It’s hard to pin a true start date on mobile phones because fixed-line phones and radio-based communication have always shared their technologies, be they in maritime communication, police operations or presidential cars. So when we were compiling our ‘The History of Mobile Phones’, we decided to focus on the age of the phones that were commercially available and relatively affordable, which actually started many years earlier than we might think. For us, the seminal moment was the release of the Motorola DynaTAC in 1973.
The original inventors probably had little idea of the direction their technology would take. What we now call a “phone” is essentially a pocket computer that bears more of a resemblance to the PDAs (personal data assistants) that were popular during the 1980s and 1990s – the only exception being their telephony capability. For most users, the internet, social media, the camera, text messaging, games, apps and navigation are the prime uses for a phone – check out a modern phone review and call clarity barely gets a mention.
The first revolution was digitised
Phone history has necessarily been a measured evolution as network technology and handset technology have always needed to limit themselves to each other’s capabilities. But there have been a few true revolutions along the way. The first was the leap from analogue to digital, which saw its biggest take-up in the mid to late 1990s. This allowed better call quality, SMS messages and, most portentously, data communication.
The first attempt at the internet came around the turn of the millennium with Wireless Application Protocol (WAP), which allowed special WAP pages to be set up. Data was text-based, although graphics were allowable (albeit at resolutions measured in the hundreds and in monochrome LCD). 3G and 4G are upgrades to this system, and without them it’s doubtful if the second revolution would take place.
Screens you can touch
The second revolution came in the mid-00s with the arrival of the smartphone. While some insist that the iPhone was the first smartphone, there were others before it that could claim to belong to the genre. There were Windows Mobile devices, for example, that had the large screen and general functionality that anyone today would recognise as qualities of a smartphone. However with its massive success, Apple proved that the device was commercially viable that the masses would buy into – not just businesspeople.
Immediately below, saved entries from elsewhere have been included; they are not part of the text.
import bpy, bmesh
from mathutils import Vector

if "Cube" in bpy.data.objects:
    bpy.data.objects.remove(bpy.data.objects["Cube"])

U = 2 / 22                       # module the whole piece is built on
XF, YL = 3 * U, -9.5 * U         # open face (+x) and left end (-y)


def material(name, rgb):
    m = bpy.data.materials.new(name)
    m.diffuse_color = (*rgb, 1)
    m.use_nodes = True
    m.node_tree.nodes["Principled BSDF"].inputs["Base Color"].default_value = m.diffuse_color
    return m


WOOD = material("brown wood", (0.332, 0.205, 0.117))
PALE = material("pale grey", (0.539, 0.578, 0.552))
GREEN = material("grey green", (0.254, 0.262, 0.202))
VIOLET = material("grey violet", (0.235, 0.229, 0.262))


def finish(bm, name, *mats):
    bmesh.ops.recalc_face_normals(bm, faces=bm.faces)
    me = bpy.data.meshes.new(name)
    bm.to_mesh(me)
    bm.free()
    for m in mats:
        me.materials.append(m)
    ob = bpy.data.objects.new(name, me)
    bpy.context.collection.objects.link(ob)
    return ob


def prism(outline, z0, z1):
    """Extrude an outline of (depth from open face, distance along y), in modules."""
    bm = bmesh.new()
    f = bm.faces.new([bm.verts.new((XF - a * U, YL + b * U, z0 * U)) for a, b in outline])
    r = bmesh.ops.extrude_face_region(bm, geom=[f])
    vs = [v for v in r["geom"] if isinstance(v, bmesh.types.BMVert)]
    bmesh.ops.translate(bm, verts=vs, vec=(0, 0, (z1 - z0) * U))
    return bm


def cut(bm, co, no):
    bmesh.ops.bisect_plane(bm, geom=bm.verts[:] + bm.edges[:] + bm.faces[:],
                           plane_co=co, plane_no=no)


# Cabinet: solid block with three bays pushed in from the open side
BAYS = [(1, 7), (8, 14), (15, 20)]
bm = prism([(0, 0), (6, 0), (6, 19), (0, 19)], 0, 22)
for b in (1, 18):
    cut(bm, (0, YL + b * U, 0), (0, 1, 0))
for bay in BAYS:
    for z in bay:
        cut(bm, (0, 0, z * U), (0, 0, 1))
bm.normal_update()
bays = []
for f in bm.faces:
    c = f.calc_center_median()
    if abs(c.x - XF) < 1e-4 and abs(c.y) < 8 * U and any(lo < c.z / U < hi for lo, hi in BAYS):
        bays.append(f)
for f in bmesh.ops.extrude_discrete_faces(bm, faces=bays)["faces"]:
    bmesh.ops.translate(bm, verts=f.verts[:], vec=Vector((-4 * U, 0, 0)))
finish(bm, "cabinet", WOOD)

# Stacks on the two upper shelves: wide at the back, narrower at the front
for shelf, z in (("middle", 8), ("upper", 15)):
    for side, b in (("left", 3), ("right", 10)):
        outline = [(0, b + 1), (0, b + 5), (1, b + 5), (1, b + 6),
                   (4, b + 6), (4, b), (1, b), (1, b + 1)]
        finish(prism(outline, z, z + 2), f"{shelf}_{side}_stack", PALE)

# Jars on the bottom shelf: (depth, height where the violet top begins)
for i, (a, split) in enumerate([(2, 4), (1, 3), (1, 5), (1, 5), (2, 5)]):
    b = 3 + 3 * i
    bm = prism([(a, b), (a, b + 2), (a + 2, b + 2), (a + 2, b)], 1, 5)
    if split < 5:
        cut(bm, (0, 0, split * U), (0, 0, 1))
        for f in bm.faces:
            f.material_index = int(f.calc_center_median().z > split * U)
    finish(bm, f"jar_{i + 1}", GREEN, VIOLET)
That in turn led to the other manufacturers and developers such as Samsung, BlackBerry, LG, Microsoft and Windows investing heavily in the technology. The rise of the smartphone also ended the decade-long dominance of Nokia, Motorola and Ericsson (which merged with Sony in 2001), who have been criticised for not being “smart” enough at the start. The Android operating system was launched in 2007 and this would eventually end the iOS’s grip on the smartphone market.
More of the same?
Compared to the rapid rise between the mid-1980s and the mid-00s, progress seems to have slowed somewhat, and most new phones are really just upgraded versions of the existing ones, perhaps with a faster processors, better cameras or higher resolution screens. Even the next big thing, “wearable tech” (mainly watches and glasses) is really just the application of smartphone functionality to hands-free devices. Until someone comes up with the next big idea, we can probably expect the foreseeable future of mobile phone to be incremental. That’s no bad thing, of course – we can always use a little more speed and quality.